WORK REQUIRED
The data should be written out in full, exactly as it stands, and the pictures dropped.
*** DATA PROVIDED ***
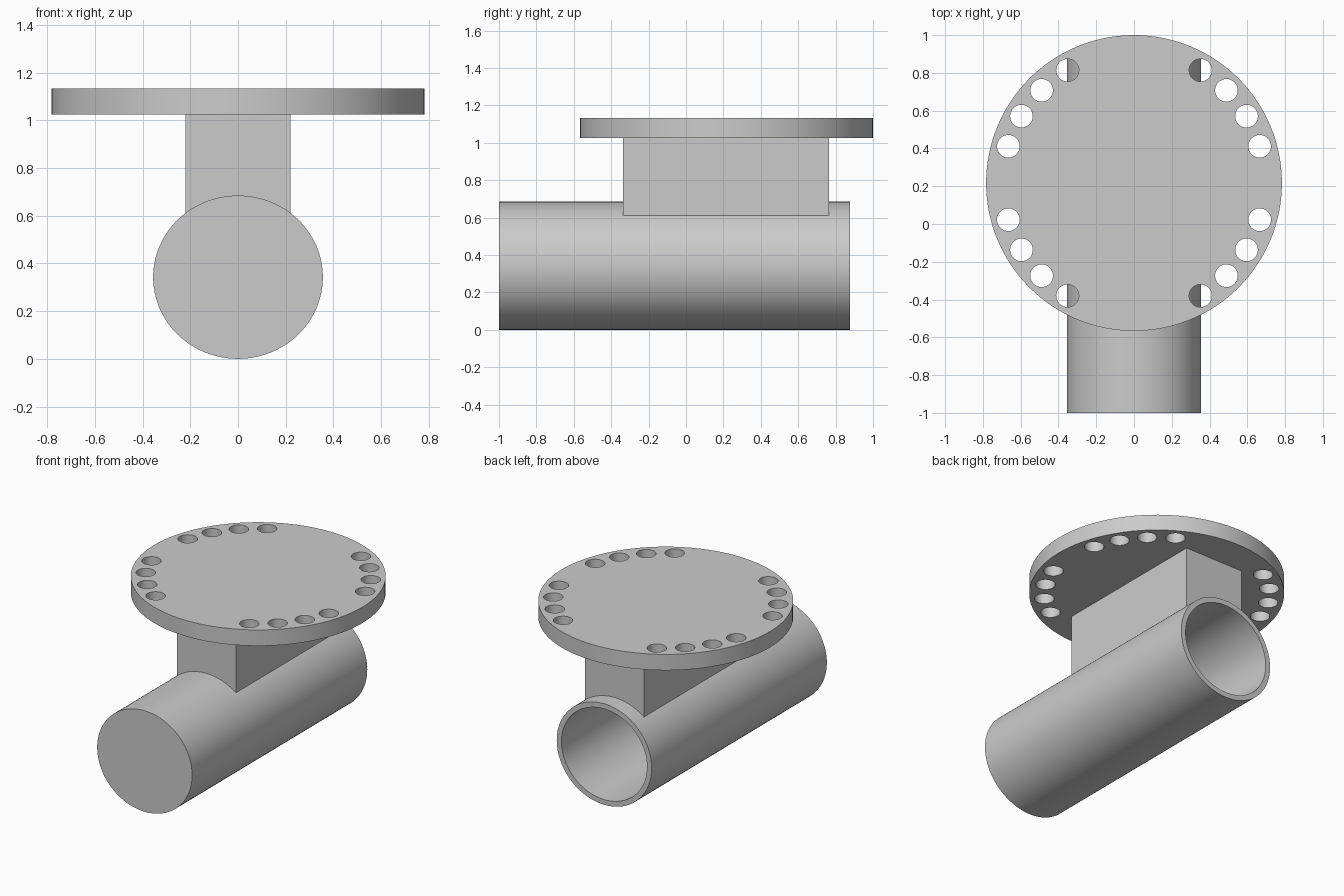
import bpy, bmesh, math
from mathutils import Matrix, Vector

if "Cube" in bpy.data.objects:
    bpy.data.objects.remove(bpy.data.objects["Cube"], do_unlink=True)

grey = bpy.data.materials.new("plain grey")
grey.use_nodes = True
COLOUR = (0.6, 0.6, 0.6, 1)
grey.diffuse_color = COLOUR
grey.node_tree.nodes["Principled BSDF"].inputs["Base Color"].default_value = COLOUR

RX, RZ, WALL = 0.356, 0.3425, 0.035   # slightly oval pipe
FRONT, BACK = -1.0, 0.876
PLATE_Y, PLATE_R, PLATE_Z, PLATE_T = 0.217, 0.783, 1.025, 0.108
SEGMENTS = 96


def add_object(name, bm):
    bmesh.ops.recalc_face_normals(bm, faces=bm.faces)
    mesh = bpy.data.meshes.new(name)
    bm.to_mesh(mesh)
    bm.free()
    mesh.materials.append(grey)
    obj = bpy.data.objects.new(name, mesh)
    bpy.context.collection.objects.link(obj)
    return obj


def activate(obj):
    bpy.ops.object.select_all(action='DESELECT')
    obj.select_set(True)
    bpy.context.view_layer.objects.active = obj


def oval_ring(bm, y, inset):
    angles = [math.tau * i / SEGMENTS for i in range(SEGMENTS)]
    return [bm.verts.new(((RX - inset) * math.cos(a), y,
                          RZ + (RZ - inset) * math.sin(a))) for a in angles]


def disc(bm, x, y, radius, z, height, segments):
    bmesh.ops.create_cone(bm, cap_ends=True, segments=segments,
                          radius1=radius, radius2=radius, depth=height,
                          matrix=Matrix.Translation((x, y, z + height / 2)))


# Pipe: closed at the front, open at the back
bm = bmesh.new()
rings = [oval_ring(bm, FRONT, 0), oval_ring(bm, BACK, 0),
         oval_ring(bm, BACK, WALL), oval_ring(bm, FRONT + WALL, WALL)]
for a, b in zip(rings, rings[1:]):
    for i in range(SEGMENTS):
        j = (i + 1) % SEGMENTS
        bm.faces.new((a[i], a[j], b[j], b[i]))
bm.faces.new(rings[0])
bm.faces.new(rings[-1])
pipe = add_object("pipe", bm)

# Neck: block whose underside is saddled into the pipe wall
bm = bmesh.new()
half, y0, y1, steps = 0.22, -0.337, 0.765, 16
profile = [(half, PLATE_Z), (-half, PLATE_Z)]
for i in range(steps + 1):
    x = -half + 2 * half * i / steps
    profile.append((x, RZ + (RZ - WALL / 2) * math.sqrt(1 - (x / (RX - WALL / 2)) ** 2)))
face = bm.faces.new([bm.verts.new((x, y0, z)) for x, z in profile])
extruded = bmesh.ops.extrude_face_region(bm, geom=[face])["geom"]
bmesh.ops.translate(bm, vec=Vector((0, y1 - y0, 0)),
                    verts=[g for g in extruded if isinstance(g, bmesh.types.BMVert)])
neck = add_object("neck", bm)

# Round plate with four groups of four holes
bm = bmesh.new()
disc(bm, 0, PLATE_Y, PLATE_R, PLATE_Z, PLATE_T, 128)
plate = add_object("mounting_plate", bm)

bm = bmesh.new()
for sx in (-1, 1):
    for sy in (-1, 1):
        for i in range(4):
            a = math.radians(16.3 + 14.4 * i)
            disc(bm, sx * 0.693 * math.cos(a), PLATE_Y + sy * 0.693 * math.sin(a),
                 0.06, PLATE_Z - 0.1, PLATE_T + 0.2, 32)
cutter = add_object("hole_cutter", bm)
cutter.hide_render = True

cut = plate.modifiers.new("holes", 'BOOLEAN')
cut.operation = 'DIFFERENCE'
cut.solver = 'EXACT'
cut.object = cutter
activate(plate)
bpy.ops.object.modifier_apply(modifier=cut.name)
bpy.data.objects.remove(cutter, do_unlink=True)

# Smooth the curved walls, keep the rims crisp
for obj in (pipe, neck, plate):
    activate(obj)
    bpy.ops.object.shade_smooth_by_angle(angle=math.radians(30))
*** End of DATA PROVIDED ***
SOLUTION FOR THIS EXERCISE
import bpy, bmesh, math
from mathutils import Matrix, Vector

if "Cube" in bpy.data.objects:
    bpy.data.objects.remove(bpy.data.objects["Cube"], do_unlink=True)

grey = bpy.data.materials.new("plain grey")
grey.use_nodes = True
COLOUR = (0.6, 0.6, 0.6, 1)
grey.diffuse_color = COLOUR
grey.node_tree.nodes["Principled BSDF"].inputs["Base Color"].default_value = COLOUR

RX, RZ, WALL = 0.356, 0.3425, 0.035   # slightly oval pipe
FRONT, BACK = -1.0, 0.876
PLATE_Y, PLATE_R, PLATE_Z, PLATE_T = 0.217, 0.783, 1.025, 0.108
SEGMENTS = 96


def add_object(name, bm):
    bmesh.ops.recalc_face_normals(bm, faces=bm.faces)
    mesh = bpy.data.meshes.new(name)
    bm.to_mesh(mesh)
    bm.free()
    mesh.materials.append(grey)
    obj = bpy.data.objects.new(name, mesh)
    bpy.context.collection.objects.link(obj)
    return obj


def activate(obj):
    bpy.ops.object.select_all(action='DESELECT')
    obj.select_set(True)
    bpy.context.view_layer.objects.active = obj


def oval_ring(bm, y, inset):
    angles = [math.tau * i / SEGMENTS for i in range(SEGMENTS)]
    return [bm.verts.new(((RX - inset) * math.cos(a), y,
                          RZ + (RZ - inset) * math.sin(a))) for a in angles]


def disc(bm, x, y, radius, z, height, segments):
    bmesh.ops.create_cone(bm, cap_ends=True, segments=segments,
                          radius1=radius, radius2=radius, depth=height,
                          matrix=Matrix.Translation((x, y, z + height / 2)))


# Pipe: closed at the front, open at the back
bm = bmesh.new()
rings = [oval_ring(bm, FRONT, 0), oval_ring(bm, BACK, 0),
         oval_ring(bm, BACK, WALL), oval_ring(bm, FRONT + WALL, WALL)]
for a, b in zip(rings, rings[1:]):
    for i in range(SEGMENTS):
        j = (i + 1) % SEGMENTS
        bm.faces.new((a[i], a[j], b[j], b[i]))
bm.faces.new(rings[0])
bm.faces.new(rings[-1])
pipe = add_object("pipe", bm)

# Neck: block whose underside is saddled into the pipe wall
bm = bmesh.new()
half, y0, y1, steps = 0.22, -0.337, 0.765, 16
profile = [(half, PLATE_Z), (-half, PLATE_Z)]
for i in range(steps + 1):
    x = -half + 2 * half * i / steps
    profile.append((x, RZ + (RZ - WALL / 2) * math.sqrt(1 - (x / (RX - WALL / 2)) ** 2)))
face = bm.faces.new([bm.verts.new((x, y0, z)) for x, z in profile])
extruded = bmesh.ops.extrude_face_region(bm, geom=[face])["geom"]
bmesh.ops.translate(bm, vec=Vector((0, y1 - y0, 0)),
                    verts=[g for g in extruded if isinstance(g, bmesh.types.BMVert)])
neck = add_object("neck", bm)

# Round plate with four groups of four holes
bm = bmesh.new()
disc(bm, 0, PLATE_Y, PLATE_R, PLATE_Z, PLATE_T, 128)
plate = add_object("mounting_plate", bm)

bm = bmesh.new()
for sx in (-1, 1):
    for sy in (-1, 1):
        for i in range(4):
            a = math.radians(16.3 + 14.4 * i)
            disc(bm, sx * 0.693 * math.cos(a), PLATE_Y + sy * 0.693 * math.sin(a),
                 0.06, PLATE_Z - 0.1, PLATE_T + 0.2, 32)
cutter = add_object("hole_cutter", bm)
cutter.hide_render = True

cut = plate.modifiers.new("holes", 'BOOLEAN')
cut.operation = 'DIFFERENCE'
cut.solver = 'EXACT'
cut.object = cutter
activate(plate)
bpy.ops.object.modifier_apply(modifier=cut.name)
bpy.data.objects.remove(cutter, do_unlink=True)

# Smooth the curved walls, keep the rims crisp
for obj in (pipe, neck, plate):
    activate(obj)
    bpy.ops.object.shade_smooth_by_angle(angle=math.radians(30))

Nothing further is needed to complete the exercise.